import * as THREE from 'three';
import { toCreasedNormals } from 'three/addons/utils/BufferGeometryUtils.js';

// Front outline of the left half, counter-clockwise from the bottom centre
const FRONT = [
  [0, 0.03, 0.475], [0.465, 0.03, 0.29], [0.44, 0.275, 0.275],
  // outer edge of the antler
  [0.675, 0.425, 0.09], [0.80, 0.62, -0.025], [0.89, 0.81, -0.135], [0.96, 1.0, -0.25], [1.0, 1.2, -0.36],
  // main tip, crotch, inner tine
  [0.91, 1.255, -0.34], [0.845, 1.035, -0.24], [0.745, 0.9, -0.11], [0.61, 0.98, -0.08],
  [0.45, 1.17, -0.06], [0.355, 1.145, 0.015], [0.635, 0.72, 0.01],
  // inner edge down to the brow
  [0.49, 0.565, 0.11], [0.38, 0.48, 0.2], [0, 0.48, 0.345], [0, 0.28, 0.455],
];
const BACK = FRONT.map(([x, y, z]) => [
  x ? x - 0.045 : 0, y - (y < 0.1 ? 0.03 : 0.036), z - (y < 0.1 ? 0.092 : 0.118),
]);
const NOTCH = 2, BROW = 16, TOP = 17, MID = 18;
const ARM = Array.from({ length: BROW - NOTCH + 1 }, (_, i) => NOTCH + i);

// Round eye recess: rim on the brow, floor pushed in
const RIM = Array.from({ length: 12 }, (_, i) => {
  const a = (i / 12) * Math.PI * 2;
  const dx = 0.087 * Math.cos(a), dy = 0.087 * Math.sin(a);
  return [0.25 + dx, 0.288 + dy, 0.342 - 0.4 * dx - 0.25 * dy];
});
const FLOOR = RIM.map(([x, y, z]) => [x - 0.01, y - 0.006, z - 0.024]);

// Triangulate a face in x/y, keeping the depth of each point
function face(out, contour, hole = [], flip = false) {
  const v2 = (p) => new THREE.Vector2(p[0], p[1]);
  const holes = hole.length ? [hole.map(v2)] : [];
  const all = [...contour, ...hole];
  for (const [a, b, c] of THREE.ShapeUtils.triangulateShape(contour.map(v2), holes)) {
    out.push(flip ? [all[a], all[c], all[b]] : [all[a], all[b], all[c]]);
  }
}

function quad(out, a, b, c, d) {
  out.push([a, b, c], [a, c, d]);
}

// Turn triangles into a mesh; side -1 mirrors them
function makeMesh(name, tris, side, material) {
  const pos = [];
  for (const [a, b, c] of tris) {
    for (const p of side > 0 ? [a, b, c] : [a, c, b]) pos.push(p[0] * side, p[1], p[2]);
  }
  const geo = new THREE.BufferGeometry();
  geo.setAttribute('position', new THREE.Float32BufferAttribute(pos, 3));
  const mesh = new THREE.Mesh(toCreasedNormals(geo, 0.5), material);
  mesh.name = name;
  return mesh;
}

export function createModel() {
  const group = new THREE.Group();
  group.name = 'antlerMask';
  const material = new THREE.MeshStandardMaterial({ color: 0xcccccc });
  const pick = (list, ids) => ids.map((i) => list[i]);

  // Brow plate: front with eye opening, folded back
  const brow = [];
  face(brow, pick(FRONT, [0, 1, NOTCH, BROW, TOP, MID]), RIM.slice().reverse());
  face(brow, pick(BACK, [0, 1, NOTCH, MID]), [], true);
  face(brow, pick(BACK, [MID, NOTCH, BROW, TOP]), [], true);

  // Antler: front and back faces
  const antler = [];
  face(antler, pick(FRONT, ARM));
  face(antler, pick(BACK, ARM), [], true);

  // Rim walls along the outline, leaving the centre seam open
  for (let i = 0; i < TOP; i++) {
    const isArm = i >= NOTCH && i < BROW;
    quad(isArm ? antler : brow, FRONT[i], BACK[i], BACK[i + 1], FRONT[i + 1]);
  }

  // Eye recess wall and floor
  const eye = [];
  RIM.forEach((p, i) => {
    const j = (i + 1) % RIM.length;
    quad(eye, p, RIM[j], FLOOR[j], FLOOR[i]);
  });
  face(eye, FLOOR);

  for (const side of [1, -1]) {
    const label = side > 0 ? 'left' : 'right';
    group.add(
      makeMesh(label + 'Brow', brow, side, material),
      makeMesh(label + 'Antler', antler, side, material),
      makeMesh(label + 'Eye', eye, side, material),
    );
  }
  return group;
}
..............................
Show all lines in the preceding material that have "side" in them.

// Turn triangles into a mesh; side -1 mirrors them
function makeMesh(name, tris, side, material) {
    for (const p of side > 0 ? [a, b, c] : [a, c, b]) pos.push(p[0] * side, p[1], p[2]);
  for (const side of [1, -1]) {
    const label = side > 0 ? 'left' : 'right';
      makeMesh(label + 'Brow', brow, side, material),
      makeMesh(label + 'Antler', antler, side, material),
      makeMesh(label + 'Eye', eye, side, material),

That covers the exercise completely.